--- Exercise ---
Sort through the entries below and pull out lines containing the word "True".

Records from a dataset
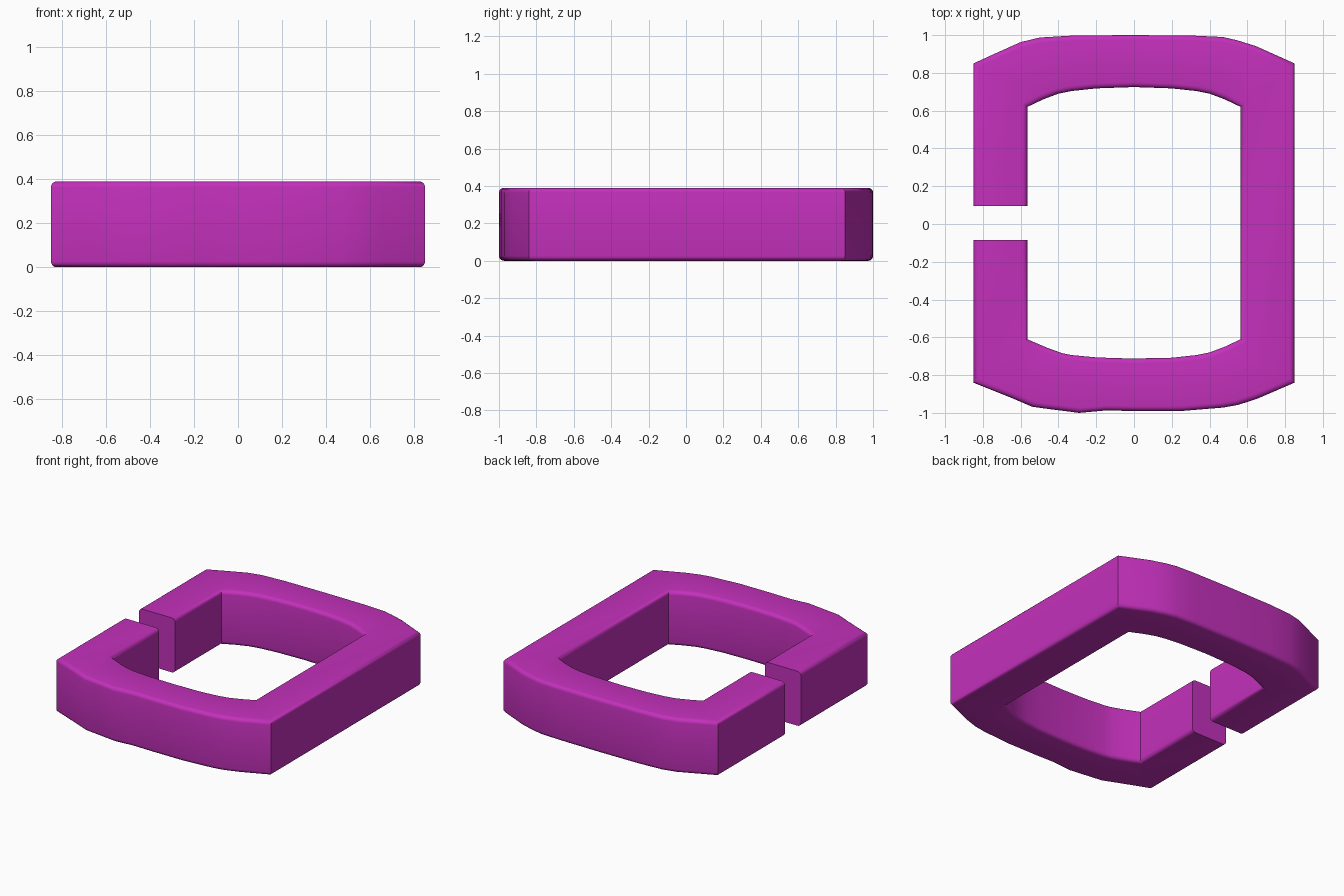
import bpy, bmesh, math

if "Cube" in bpy.data.objects:
    bpy.data.objects.remove(bpy.data.objects["Cube"])

H, R, W = 0.39, 0.026, 0.283

# (outer x, outer y, inner x, inner y) stations along the open ring
back = [(-.85, .85, -.565, .62), (-.73, .905, -.48, .66), (-.6, .963, -.40, .69),
        (-.5, .987, -.33, .704), (-.32, .998, -.2, .718), (0, 1, 0, .725),
        (.32, .997, .2, .718), (.47, .99, .33, .704), (.545, .973, .40, .69),
        (.645, .942, .48, .66), (.85, .85, .565, .62)]
front = [(.85, -.84, .565, -.61), (.65, -.926, .48, -.65), (.55, -.958, .40, -.68),
         (.47, -.972, .33, -.694), (.25, -.99, .2, -.708), (0, -.99, 0, -.712),
         (-.15, -.987, -.1, -.71), (-.29, -1, -.2, -.706), (-.47, -.977, -.33, -.694),
         (-.54, -.967, -.38, -.684), (-.65, -.92, -.46, -.655), (-.85, -.84, -.565, -.61)]
stations = [(-.85, .095, -.565, .095)] + back + front + [(-.85, -.085, -.565, -.085)]

# Rounded rectangular section: (fraction across the band, height)
section = []
for cx, cz, a0 in ((W - R, H - R, 0), (R, H - R, 90), (R, R, 180), (W - R, R, 270)):
    for k in range(5):
        a = math.radians(a0 + k * 22.5)
        section.append(((cx + R * math.cos(a)) / W, cz + R * math.sin(a)))

# Sweep the section through the stations and cap both ends of the gap
bm = bmesh.new()
rings = [[bm.verts.new((ix + (ox - ix) * t, iy + (oy - iy) * t, z)) for t, z in section]
         for ox, oy, ix, iy in stations]
n = len(section)
for a, b in zip(rings, rings[1:]):
    for i in range(n):
        j = (i + 1) % n
        bm.faces.new((a[i], a[j], b[j], b[i]))
bm.faces.new(rings[0])
bm.faces.new(rings[-1][::-1])
bmesh.ops.recalc_face_normals(bm, faces=bm.faces[:])

mesh = bpy.data.meshes.new("split_link")
bm.to_mesh(mesh)
bm.free()
link = bpy.data.objects.new("split_link", mesh)
bpy.context.collection.objects.link(link)

# Magenta finish
mat = bpy.data.materials.new("magenta")
mat.diffuse_color = (0.55, 0.03, 0.5, 1)
mat.use_nodes = True
mat.node_tree.nodes["Principled BSDF"].inputs["Base Color"].default_value = mat.diffuse_color
mesh.materials.append(mat)

bpy.context.view_layer.objects.active = link
link.select_set(True)
bpy.ops.object.shade_smooth_by_angle(angle=math.radians(35))
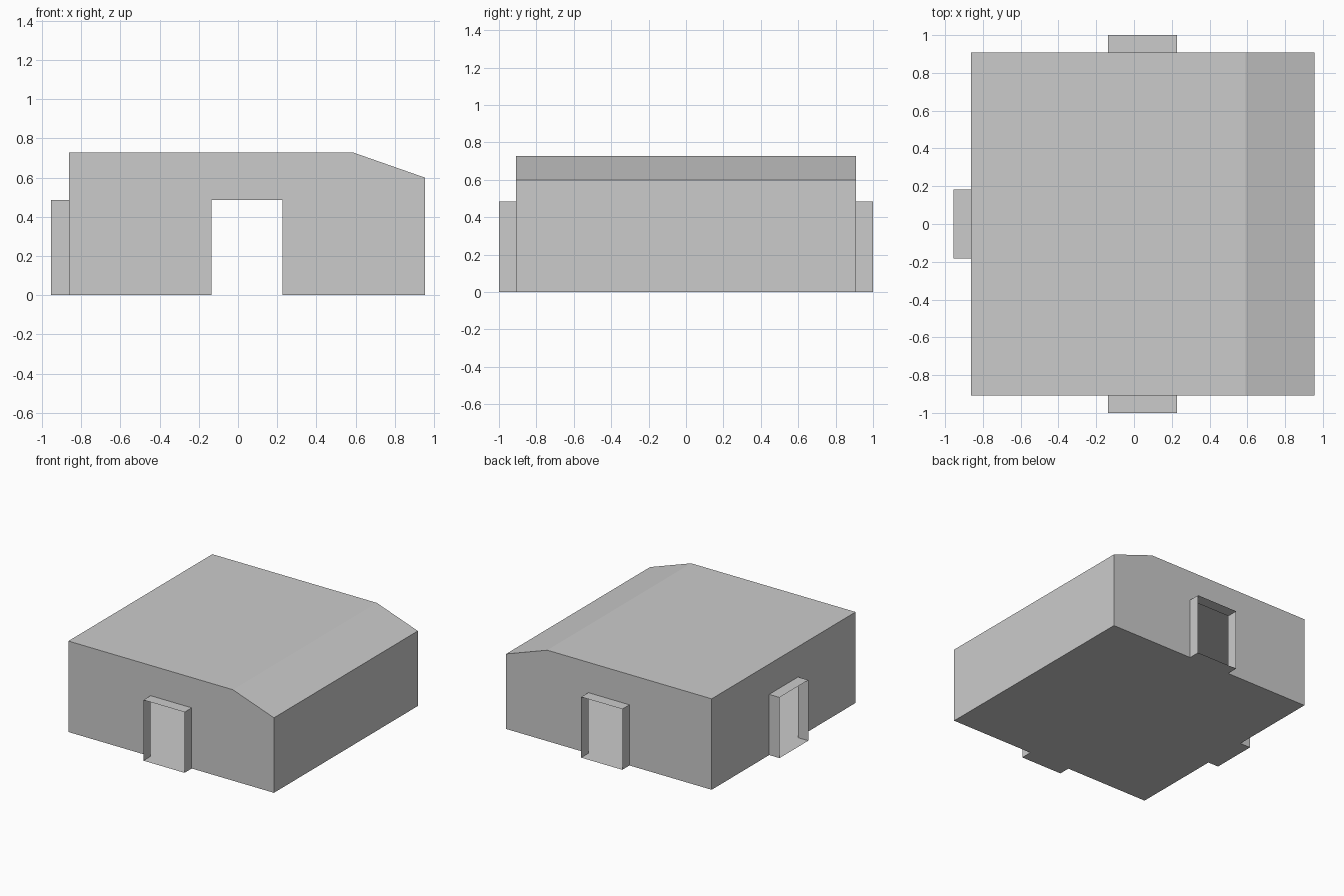
import bpy
from math import pi
from mathutils import Matrix

if "Cube" in bpy.data.objects:
    bpy.data.objects.remove(bpy.data.objects["Cube"])

U = 2 / 22                                  # modelling module
LEFT, RIGHT, RIDGE = -9.5 * U, 10.5 * U, 6.5 * U
HALF_Y = 10 * U
TOP, EAVE = 8 * U, 0.60
DOOR_H = 0.485
DOOR_A, DOOR_B = -1.5 * U, 2.5 * U          # front and back doorway in x
SIDE = 2 * U                                # half width of the left doorway


def make(name, verts, faces, matrix=Matrix()):
    mesh = bpy.data.meshes.new(name)
    mesh.from_pydata(verts, [], faces)
    mesh.transform(matrix)
    obj = bpy.data.objects.new(name, mesh)
    bpy.context.collection.objects.link(obj)
    return obj


def notched(left, right, a, b, upper):
    """Wall outline with a doorway cut out of its bottom edge."""
    return [(left, 0), (a, 0), (a, DOOR_H), (b, DOOR_H), (b, 0), (right, 0)] + upper


def wall(name, outline, depth, matrix=Matrix()):
    make(name, [(x, -depth, z) for x, z in outline], [range(len(outline))], matrix)


def porch(name, a, b, inner, outer, matrix=Matrix()):
    """Open-ended doorway tunnel with sides, top and floor."""
    ring = [(a, 0), (b, 0), (b, DOOR_H), (a, DOOR_H)]
    verts = [(x, -d, z) for d in (outer, inner) for x, z in ring]
    faces = [(i, i + 4, (i + 1) % 4 + 4, (i + 1) % 4) for i in range(4)]
    make(name, verts, faces, matrix)


def strip(name, p, q):
    """Panel running front to back between two profile points."""
    make(name, [(x, y, z) for (x, z), y in
                ((p, -HALF_Y), (p, HALF_Y), (q, HALF_Y), (q, -HALF_Y))], [(0, 1, 2, 3)])


turn_back = Matrix.Rotation(pi, 4, 'Z')
turn_left = Matrix.Rotation(-pi / 2, 4, 'Z')

# Gable walls with doorways
wall("front_wall", notched(LEFT, RIGHT, DOOR_A, DOOR_B,
     [(RIGHT, EAVE), (RIDGE, TOP), (LEFT, TOP)]), HALF_Y)
wall("back_wall", notched(-RIGHT, -LEFT, -DOOR_B, -DOOR_A,
     [(-LEFT, TOP), (-RIDGE, TOP), (-RIGHT, EAVE)]), HALF_Y, turn_back)
wall("left_wall", notched(-HALF_Y, HALF_Y, -SIDE, SIDE,
     [(HALF_Y, TOP), (-HALF_Y, TOP)]), -LEFT, turn_left)

# Floor, right wall, sloped ceiling and flat ceiling
strip("floor", (LEFT, 0), (RIGHT, 0))
strip("right_wall", (RIGHT, 0), (RIGHT, EAVE))
strip("sloped_roof", (RIGHT, EAVE), (RIDGE, TOP))
strip("flat_roof", (RIDGE, TOP), (LEFT, TOP))

# Doorway tunnels
porch("front_doorway", DOOR_A, DOOR_B, HALF_Y, HALF_Y + U)
porch("back_doorway", -DOOR_B, -DOOR_A, HALF_Y, HALF_Y + U, turn_back)
porch("left_doorway", -SIDE, SIDE, -LEFT, -LEFT + U, turn_left)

--- Task output ---
mat.use_nodes = True
link.select_set(True)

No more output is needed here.